4 December, 2013

Sharing the Best 5 Tips for a Semester Abroad

By Meaghan Dempsey, UPCES Fall 2013


Studying abroad is probably the best decision you’re going to make during your college career (it was definitely mine). I still remember how I felt once I got my acceptance e-mail and knew I was officially going. I was excited, anxious, and terrified—after the initial exhilaration wore off, all I could think was, WHAT did I get myself into? I had friends that had studied abroad, many of them in Prague, and the advice they gave me is worth passing on. I’ve also learned a thing or two while I’ve been here that I wish I would have known before I came. So with that, here are my Top 5 Tips for Studying Abroad:

1. Embrace being out of your comfort zone. This whole experience is going to be new, weird, uncomfortable, and challenging… but that’s the point. You went abroad because you wanted this life experience. You’re living in a completely different country, immersed in a culture that differs from the one you’re used to. Once you accept that things are going to be different and that the best way to deal with this is to try to adapt, you’ll find the transition will be much easier.

2. Do what you want to do—don’t rely on your friends. People tend to cling to the familiar when they’re in situations they aren’t used to. DON’T do this abroad! Studying abroad is a unique experience and you have a limited amount of time to fit a ton of things in. If there’s something you really want to do or see that your friends aren’t interested in, do or see it anyways. You’ll regret it if you don’t—“fear is temporary, regret is forever.”

3. Never waste a day in bed. Between your school work, your social life, and traveling, being abroad is going to run you down and wear you out. The most important thing anyone told me was to take advantage of every day you have, because when it’s all over you’ll be glad you did the most that you could. You’ll have time to sleep when you’re bored at home after you get back to the States.

4. Make an effort to meet new people. This includes not only the people on your program, but people on other programs, locals in your home city, locals in the cities you visit, etc. You’ll find that everyone studying abroad has a similar mindset to yours; after all, choosing to go abroad is something you all already have in common. The people you study with will become your abroad family, and not only is making new friends always a good thing, but it will make you less homesick, and will make the whole experience much more fun. The locals you meet can show you around and make your experience more authentic and less touristy.

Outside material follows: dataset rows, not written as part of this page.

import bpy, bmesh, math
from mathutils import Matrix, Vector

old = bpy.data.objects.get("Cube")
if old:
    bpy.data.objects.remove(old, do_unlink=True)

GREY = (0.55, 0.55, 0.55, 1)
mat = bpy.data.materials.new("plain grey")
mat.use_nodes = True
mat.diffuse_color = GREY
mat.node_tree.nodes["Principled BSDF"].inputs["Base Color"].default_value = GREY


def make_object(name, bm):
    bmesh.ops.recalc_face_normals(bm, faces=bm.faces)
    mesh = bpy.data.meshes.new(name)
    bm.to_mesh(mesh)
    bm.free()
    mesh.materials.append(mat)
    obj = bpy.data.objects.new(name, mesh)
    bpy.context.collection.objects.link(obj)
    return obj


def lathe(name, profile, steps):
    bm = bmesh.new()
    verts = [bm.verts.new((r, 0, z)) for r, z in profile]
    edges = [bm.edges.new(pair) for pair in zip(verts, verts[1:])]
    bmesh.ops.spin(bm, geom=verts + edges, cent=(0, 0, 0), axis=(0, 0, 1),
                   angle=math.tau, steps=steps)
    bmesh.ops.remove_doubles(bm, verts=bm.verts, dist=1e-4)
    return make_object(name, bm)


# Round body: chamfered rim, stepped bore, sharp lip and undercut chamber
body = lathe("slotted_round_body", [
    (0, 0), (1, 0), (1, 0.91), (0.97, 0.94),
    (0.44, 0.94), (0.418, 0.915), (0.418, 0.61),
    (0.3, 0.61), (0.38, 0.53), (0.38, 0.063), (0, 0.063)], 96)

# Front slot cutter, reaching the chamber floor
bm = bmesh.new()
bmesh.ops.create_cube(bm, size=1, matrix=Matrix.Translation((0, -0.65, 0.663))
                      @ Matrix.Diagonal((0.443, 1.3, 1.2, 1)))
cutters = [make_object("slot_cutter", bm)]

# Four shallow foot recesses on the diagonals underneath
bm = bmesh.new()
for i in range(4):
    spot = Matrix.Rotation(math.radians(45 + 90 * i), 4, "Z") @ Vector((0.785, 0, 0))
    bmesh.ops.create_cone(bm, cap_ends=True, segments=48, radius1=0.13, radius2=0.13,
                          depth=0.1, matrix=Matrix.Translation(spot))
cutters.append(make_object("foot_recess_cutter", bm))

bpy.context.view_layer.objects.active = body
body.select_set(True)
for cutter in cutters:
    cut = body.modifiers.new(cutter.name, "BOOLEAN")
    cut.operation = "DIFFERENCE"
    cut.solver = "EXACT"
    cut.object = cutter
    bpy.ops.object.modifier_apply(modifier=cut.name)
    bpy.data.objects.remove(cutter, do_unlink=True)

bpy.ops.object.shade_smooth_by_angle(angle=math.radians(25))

5. Take advantage of your home city (especially if that city is Prague). Don’t rush to make all of your travel plans the first week! This was my biggest mistake. You chose to study in your respective city for a reason, and the more time you spend there, the more home-y it will feel. You will also appreciate your city a lot more because you’ll know its ins and outs and see why it’s special and unique. My favorite weekends abroad have been the ones I’ve spent in Prague, and I love the feeling of getting back home after a weekend of traveling.

Making the most of all the aspects of studying abroad will heighten your overall experience. If you do it right, this will be the best semester of your life.